China Uncloaks Stealth Fighter Prototype
China's state media have published pictures that appear to show a prototype of the country's first stealth fighter jet -- a move that supports experts' claims that China's military aviation program is advancing faster than expected.
The photographs show what appears to be a future J-20 fighter conducting taxi tests on a runway at the Chengdu Aircraft Design Institute's airfield in southwestern China. Analysis of the images shows the jet to be larger than either the Russian or U.S. stealth planes, likely allowing it to fly farther and carry heavier weaponry. That could call into question the U.S. decision to cut funding for its own stealth jet, the F-22.
The release of the photos comes just days before U.S. Defense Secretary Robert Gates begins a long-delayed visit to Beijing, a year after China suspended military ties over arms sales to Taiwan. Now China appears to be showing off its own military hardware.

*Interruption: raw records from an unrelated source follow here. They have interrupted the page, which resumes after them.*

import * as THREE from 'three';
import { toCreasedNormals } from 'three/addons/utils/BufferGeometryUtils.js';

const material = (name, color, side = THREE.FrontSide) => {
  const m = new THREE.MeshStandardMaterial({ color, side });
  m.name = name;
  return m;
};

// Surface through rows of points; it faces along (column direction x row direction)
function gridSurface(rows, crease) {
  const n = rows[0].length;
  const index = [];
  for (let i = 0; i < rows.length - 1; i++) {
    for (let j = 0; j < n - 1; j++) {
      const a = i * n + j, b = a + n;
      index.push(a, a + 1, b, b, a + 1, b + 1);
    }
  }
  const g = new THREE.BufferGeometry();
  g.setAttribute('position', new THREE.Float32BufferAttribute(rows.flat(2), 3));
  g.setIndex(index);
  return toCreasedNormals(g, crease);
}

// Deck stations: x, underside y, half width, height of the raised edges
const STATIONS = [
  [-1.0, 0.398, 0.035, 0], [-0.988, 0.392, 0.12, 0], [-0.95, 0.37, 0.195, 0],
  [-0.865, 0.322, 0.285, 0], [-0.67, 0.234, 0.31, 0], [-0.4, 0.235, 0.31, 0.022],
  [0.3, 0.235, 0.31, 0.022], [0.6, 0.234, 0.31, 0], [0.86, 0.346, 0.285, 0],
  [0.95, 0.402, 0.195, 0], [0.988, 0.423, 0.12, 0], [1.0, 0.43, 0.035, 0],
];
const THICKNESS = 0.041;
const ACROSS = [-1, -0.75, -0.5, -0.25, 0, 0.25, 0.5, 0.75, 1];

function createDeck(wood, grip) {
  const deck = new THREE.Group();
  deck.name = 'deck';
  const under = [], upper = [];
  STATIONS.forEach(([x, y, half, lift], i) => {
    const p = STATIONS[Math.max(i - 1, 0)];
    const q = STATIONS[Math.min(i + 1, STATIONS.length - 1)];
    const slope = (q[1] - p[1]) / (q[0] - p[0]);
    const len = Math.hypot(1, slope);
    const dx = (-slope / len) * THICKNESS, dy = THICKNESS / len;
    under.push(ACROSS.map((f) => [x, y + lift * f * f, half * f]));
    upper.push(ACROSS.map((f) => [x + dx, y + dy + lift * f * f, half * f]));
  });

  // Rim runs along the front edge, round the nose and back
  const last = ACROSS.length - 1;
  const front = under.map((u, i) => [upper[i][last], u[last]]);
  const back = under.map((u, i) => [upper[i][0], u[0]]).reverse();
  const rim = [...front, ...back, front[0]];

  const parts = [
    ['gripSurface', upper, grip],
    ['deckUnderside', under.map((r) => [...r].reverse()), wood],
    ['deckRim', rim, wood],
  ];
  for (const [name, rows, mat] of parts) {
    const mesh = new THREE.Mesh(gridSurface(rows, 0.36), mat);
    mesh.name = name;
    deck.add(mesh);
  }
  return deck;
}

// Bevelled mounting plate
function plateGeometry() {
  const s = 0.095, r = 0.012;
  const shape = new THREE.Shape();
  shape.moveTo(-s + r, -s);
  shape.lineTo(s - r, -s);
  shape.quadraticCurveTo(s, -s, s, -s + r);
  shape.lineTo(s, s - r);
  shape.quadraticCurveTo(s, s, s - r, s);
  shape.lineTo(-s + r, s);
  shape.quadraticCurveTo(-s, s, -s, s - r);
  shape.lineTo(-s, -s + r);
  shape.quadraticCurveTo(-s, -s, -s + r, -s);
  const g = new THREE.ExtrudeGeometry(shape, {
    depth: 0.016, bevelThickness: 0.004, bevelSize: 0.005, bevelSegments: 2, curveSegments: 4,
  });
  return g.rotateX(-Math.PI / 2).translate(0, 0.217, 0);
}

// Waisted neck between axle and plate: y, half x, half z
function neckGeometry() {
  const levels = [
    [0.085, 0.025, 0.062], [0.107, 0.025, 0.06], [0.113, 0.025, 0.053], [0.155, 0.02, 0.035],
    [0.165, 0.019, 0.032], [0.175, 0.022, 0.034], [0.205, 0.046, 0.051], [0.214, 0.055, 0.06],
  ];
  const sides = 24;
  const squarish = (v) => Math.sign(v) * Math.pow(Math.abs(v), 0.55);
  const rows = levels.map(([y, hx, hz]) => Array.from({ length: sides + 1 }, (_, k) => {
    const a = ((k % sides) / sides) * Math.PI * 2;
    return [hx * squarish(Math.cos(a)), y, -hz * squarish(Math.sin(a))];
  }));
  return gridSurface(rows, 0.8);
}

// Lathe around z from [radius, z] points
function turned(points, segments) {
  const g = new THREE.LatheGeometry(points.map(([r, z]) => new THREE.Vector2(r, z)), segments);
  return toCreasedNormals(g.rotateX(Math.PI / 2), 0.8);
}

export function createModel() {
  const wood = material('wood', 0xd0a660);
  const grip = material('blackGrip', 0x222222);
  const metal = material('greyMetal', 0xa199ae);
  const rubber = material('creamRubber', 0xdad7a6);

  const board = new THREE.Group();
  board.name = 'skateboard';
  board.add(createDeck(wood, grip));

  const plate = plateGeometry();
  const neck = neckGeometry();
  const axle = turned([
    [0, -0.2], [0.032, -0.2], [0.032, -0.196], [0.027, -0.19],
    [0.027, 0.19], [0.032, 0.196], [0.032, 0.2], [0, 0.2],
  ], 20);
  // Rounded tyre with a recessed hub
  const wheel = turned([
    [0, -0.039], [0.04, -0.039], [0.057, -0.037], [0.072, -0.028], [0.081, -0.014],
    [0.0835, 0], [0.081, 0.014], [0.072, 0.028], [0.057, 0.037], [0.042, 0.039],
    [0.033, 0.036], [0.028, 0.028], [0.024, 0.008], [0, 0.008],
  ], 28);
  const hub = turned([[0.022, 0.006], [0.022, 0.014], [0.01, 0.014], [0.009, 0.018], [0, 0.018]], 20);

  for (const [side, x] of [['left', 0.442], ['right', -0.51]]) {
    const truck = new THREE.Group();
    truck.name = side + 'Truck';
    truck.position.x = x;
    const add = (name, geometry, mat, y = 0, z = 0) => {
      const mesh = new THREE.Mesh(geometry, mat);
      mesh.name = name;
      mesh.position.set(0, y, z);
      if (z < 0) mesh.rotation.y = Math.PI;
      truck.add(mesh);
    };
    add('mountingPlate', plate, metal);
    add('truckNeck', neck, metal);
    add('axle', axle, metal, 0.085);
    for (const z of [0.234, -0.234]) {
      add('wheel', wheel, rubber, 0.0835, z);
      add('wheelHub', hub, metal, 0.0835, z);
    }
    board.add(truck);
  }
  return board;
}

A future Chinese stealth fighter has long been considered inevitable. Deputy air force chief He Weirong told state broadcaster CCTV in November 2009 that China's fourth-generation fighter -- a reference to stealth technology -- would begin flight testing soon and could enter service within eight to 10 years.
China's aviation industry, both military and civilian, has made rapid progress in recent years but still relies heavily on imported technology. Propulsion technology has been a particular problem, with Russian engines still employed on China's homemade J-10 fighter jets and the J-11, a copy of Russia's Su-27 fighter jet.
Stealth technology is even more difficult to master because it relies on systems to hide the presence of the plane while equipping the pilot with enough information to attack an enemy. Emissions must be hidden and the plane's fuselage sculpted to avoid detection by radar and infrared sensors.
Chinese progress in that field calls into question Gates' decision to cap production of the F-22 Raptor stealth fighter at 187 planes. Supporters of the F-22 have warned of growing threats from China, as well as Russia, which has developed a stealth prototype that is already in the test flight stage.
NPR's Louisa Lim reported from Beijing for this story, which contains material from The Associated Press. Copyright 2011 National Public Radio. To see more, visit http://www.npr.org/.